The First Home Loan Deposit Scheme allows first-time buyers to purchase a property with a deposit of as little as 5 per cent, meaning they can buy their home years earlier than they otherwise would have been able to. 

The government figures showed that around 2 per cent of the scheme’s initial 10,000 places have been taken up by buyers aged 50 to 59.

People under the age of 30, meanwhile, were the biggest participants in the scheme and were looking for homes outside Sydney, Melbourne and Brisbane.

Most of the buyers so far have been single.

Under the scheme, the government offers loan guarantees of up to 15 per cent of the purchase price for properties worth up to $700,000 in Sydney or other New South Wales regional centres.

Prices are capped at $450,000 for the rest of NSW.

Melbourne buyers can spend up to $600,000 on a home, while the limit is $375,000 across other parts of Victoria.

The government figures showed the average annual income of participants was $67,126 for single buyers or $111,534 for a couple.

The cap on an applicant’s income was $125,000 for a single buyer or $200,000 for a couple.

The government data showed that 70 per cent of the loan certificates issued so far had been for houses, with apartments at 25 per cent and townhouses at 5 per cent.

The scheme makes 10,000 first-time home loans available each year through the Commonwealth Bank of Australia and National Australia Bank, along with 25 non-bank lenders.

A further 10,000 places will become available in July.

first home buyer
Most new buyers are looking to houses. Photo: ABC

Housing Minister Michael Sukkar acknowledged helping those younger city buyers was an ongoing challenge.
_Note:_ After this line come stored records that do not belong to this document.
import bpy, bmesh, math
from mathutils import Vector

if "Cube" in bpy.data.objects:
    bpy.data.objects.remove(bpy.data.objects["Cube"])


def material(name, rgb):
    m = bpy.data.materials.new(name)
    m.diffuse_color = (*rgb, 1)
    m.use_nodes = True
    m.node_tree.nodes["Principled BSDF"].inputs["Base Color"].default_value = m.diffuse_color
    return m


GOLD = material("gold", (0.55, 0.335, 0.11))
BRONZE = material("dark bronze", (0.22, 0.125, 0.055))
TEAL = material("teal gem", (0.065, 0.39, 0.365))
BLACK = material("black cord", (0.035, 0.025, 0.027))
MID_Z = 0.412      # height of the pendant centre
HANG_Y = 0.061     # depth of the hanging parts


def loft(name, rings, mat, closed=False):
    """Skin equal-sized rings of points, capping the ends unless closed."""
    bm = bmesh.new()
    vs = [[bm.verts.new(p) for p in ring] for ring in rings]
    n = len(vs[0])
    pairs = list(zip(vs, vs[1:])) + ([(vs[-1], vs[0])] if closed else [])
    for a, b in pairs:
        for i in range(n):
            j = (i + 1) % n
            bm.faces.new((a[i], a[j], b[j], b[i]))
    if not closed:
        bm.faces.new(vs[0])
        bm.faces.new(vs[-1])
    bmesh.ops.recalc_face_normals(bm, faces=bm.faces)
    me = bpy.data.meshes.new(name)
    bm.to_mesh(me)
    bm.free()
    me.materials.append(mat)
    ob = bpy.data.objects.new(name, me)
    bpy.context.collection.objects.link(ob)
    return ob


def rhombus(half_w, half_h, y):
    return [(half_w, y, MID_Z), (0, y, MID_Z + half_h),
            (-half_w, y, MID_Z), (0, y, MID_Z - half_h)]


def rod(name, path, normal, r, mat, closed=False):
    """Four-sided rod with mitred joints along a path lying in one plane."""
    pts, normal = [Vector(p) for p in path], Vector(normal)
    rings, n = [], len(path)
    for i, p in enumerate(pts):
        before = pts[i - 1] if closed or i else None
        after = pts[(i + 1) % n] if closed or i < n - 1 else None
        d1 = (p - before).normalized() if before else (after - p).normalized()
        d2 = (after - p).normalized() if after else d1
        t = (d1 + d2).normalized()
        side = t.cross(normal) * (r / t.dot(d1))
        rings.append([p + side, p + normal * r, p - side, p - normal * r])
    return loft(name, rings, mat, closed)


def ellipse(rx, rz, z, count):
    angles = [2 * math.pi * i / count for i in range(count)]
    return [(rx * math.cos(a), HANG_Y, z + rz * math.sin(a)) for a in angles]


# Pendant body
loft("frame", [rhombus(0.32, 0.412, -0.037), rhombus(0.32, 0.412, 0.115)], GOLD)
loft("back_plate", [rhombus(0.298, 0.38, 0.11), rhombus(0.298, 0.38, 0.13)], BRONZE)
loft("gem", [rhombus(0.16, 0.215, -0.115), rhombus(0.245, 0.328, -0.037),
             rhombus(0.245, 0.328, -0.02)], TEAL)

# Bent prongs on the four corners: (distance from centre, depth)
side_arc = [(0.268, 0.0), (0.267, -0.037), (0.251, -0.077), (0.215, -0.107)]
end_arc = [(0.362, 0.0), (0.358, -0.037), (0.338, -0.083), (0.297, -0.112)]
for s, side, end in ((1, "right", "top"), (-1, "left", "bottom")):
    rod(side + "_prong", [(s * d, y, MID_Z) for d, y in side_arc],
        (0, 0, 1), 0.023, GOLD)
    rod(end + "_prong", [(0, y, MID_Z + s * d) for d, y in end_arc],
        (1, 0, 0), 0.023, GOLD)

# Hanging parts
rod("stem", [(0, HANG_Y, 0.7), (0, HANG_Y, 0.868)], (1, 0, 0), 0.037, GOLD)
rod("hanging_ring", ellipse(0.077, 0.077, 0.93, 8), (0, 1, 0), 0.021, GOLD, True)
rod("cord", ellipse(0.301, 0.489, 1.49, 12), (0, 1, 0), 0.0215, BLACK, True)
“There’s no scheme, including this one, that is a silver bullet to the difficulties that particularly younger people face in our major capital cities, where their jobs are,” Mr Sukkar told the ABC.

He said this deposit scheme was partially designed to encourage people to look beyond the capitals, by capping the property prices and including smaller and regional lenders.

Encouraging trend

Kristin Brookfield from the Housing Industry Association said the early data was encouraging and seemed to indicate many young buyers were willing to look beyond the east coast capitals.

“Young people are wanting to get into the market, they’re seeing the sense in getting into the market, and they’re going to those regional [areas] and getting houses which are more in the $400,000 mark rather than that Sydney $700,000 mark,” Ms Brookfield told the ABC.

Ms Brookfield said she was concerned the price caps under the scheme were still too restrictive for those wishing to buy a new home in Darwin ($375,000) or Perth ($400,000).

“We would like to talk to the government about how we can stimulate new building in those regions,” she said.

Research from Canstar found that just over half (55 per cent) of 2061 respondents to a new survey were in favour of the home loan scheme, with 20 per cent against it and 25 per cent unsure of its merits. 

Of those in favour of the scheme, 68 per cent thought it would help first-home buyers get into the market sooner.

Conversely, 41 per cent of those against the scheme said it encouraged first-home buyers to financially overcommit, while 17 per cent believed it would drive up property values and actually make the situation harder for first-home buyers.

Brendan Coates, program director of household finances at the Grattan Institute think tank, previously told The New Daily the scheme was too small to have an effect on affordability, and that an expanded version would turbocharge prices by ramping up demand.

“It’s not addressing the core problem. It’s trying to help first-home buyers without hurting anyone,” Mr Coates said.

“But for first-home buyers to win, someone has to lose or prices have to fall, in which case first-home buyers are better off and existing home owners are worse off.”